* Americans in large numbers want the United States to reduce its role in world affairs even as a showdown with Russia over Ukraine preoccupies Washington, a Wall Street Journal/NBC News poll finds. In a marked change from past decades, nearly half of those surveyed want the United States to be less active on the global stage, with fewer than one-fifth calling for more active engagement. (r.reuters.com/kyv88v)
* Federal prosecutors are planning to criminally charge BNP Paribas SA for doing business with countries subject to U.S. economic sanctions, including Iran, Sudan and Cuba. If the government goes ahead with charges against the parent of the Paris-based bank, it could lead to the first guilty plea by a bank in decades. (r.reuters.com/huv88v)
* French industrial conglomerate Alstom on Wednesday decided to review a 12.35 billion euro ($17.12 billion) acquisition bid made by General Electric for its power equipment division by the end of the month, giving GE a lead over rival Siemens. Alstom's board unanimously acknowledged the "strategic and industrial merits" of the GE offer. (r.reuters.com/suv88v)
* Johnson & Johnson, the largest maker of a device used in a popular uterine surgery, said it has suspended sales of the tools called power morcellators amid concerns about their potential to spread a rare but deadly cancer. (r.reuters.com/jev88v)
* Energy Future, the former TXU, filed for one of the biggest bankruptcies on record, surrendering to a misguided bet on natural-gas prices and a debt load of over $40 billion. (r.reuters.com/puv88v)
* In an unprecedented move, the National Basketball Association commissioner on Tuesday banned the owner of the Los Angeles Clippers from running his team or associating with the league for life, after recordings of his racist comments became public, causing outrage on the court and sending advertisers fleeing. Commissioner Adam Silver also levied a $2.5 million fine against Clippers owner Donald Sterling. (r.reuters.com/kev88v)

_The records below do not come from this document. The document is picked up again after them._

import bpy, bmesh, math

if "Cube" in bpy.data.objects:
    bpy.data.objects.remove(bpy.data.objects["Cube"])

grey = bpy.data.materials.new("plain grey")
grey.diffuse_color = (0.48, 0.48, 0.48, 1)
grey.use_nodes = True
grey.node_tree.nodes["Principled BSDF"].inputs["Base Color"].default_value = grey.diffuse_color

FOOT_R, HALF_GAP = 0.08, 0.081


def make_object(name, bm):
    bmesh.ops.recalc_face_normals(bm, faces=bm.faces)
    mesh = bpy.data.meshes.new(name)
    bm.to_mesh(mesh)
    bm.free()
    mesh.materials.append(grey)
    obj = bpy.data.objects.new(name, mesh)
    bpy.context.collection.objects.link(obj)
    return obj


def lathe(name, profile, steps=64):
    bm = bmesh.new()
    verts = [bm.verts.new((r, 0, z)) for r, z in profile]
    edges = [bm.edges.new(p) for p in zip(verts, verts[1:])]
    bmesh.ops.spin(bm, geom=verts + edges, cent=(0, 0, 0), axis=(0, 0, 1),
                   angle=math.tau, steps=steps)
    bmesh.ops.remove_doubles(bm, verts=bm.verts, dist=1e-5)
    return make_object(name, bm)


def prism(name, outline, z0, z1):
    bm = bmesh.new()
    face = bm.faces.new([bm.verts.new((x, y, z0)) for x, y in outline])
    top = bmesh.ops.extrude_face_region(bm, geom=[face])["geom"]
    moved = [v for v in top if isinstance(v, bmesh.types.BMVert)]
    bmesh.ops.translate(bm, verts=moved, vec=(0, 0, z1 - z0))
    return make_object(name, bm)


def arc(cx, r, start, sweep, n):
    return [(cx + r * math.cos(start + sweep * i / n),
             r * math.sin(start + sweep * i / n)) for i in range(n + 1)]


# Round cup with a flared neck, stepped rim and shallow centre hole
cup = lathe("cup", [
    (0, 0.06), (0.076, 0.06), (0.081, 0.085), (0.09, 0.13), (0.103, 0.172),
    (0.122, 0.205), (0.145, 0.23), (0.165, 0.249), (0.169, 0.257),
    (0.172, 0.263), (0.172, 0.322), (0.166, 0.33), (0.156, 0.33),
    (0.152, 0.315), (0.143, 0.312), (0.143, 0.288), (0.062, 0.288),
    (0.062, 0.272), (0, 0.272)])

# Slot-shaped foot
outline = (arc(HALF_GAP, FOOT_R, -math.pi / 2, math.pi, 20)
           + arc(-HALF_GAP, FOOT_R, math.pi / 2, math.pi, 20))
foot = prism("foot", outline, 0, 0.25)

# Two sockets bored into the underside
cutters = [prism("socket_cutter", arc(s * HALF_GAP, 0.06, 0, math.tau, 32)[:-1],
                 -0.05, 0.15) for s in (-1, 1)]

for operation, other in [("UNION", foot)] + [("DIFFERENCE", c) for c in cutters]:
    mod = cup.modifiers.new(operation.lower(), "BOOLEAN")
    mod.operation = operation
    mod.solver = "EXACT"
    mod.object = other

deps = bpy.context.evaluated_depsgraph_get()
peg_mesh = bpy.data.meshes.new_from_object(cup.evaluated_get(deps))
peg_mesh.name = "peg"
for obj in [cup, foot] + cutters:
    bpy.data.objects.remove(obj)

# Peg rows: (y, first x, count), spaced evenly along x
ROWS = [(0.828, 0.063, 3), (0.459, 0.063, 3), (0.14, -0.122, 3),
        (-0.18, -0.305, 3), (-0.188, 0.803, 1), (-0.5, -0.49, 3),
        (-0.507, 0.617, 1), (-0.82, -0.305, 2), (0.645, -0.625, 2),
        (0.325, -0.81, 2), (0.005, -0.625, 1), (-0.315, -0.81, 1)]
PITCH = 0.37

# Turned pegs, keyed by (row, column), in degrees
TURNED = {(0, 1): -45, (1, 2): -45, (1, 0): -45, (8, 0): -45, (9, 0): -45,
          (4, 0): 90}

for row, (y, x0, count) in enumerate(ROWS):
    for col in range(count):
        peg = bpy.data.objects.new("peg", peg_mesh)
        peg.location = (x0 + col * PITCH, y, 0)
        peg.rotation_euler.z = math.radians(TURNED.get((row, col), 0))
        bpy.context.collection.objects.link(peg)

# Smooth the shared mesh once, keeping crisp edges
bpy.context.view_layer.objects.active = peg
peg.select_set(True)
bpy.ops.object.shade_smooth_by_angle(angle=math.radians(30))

* Chinese pork producer WH Group scrapped what could have been the world's biggest initial public offering in a year when investors balked at the high price. The failed IPO stands in contrast to the success eight months ago when WH Group, then known as Shuanghui International Holdings, bought Smithfield Foods in the biggest-ever Chinese acquisition of a U.S. company. (r.reuters.com/xuv88v) (Compiled by Supriya Kurane in Bangalore)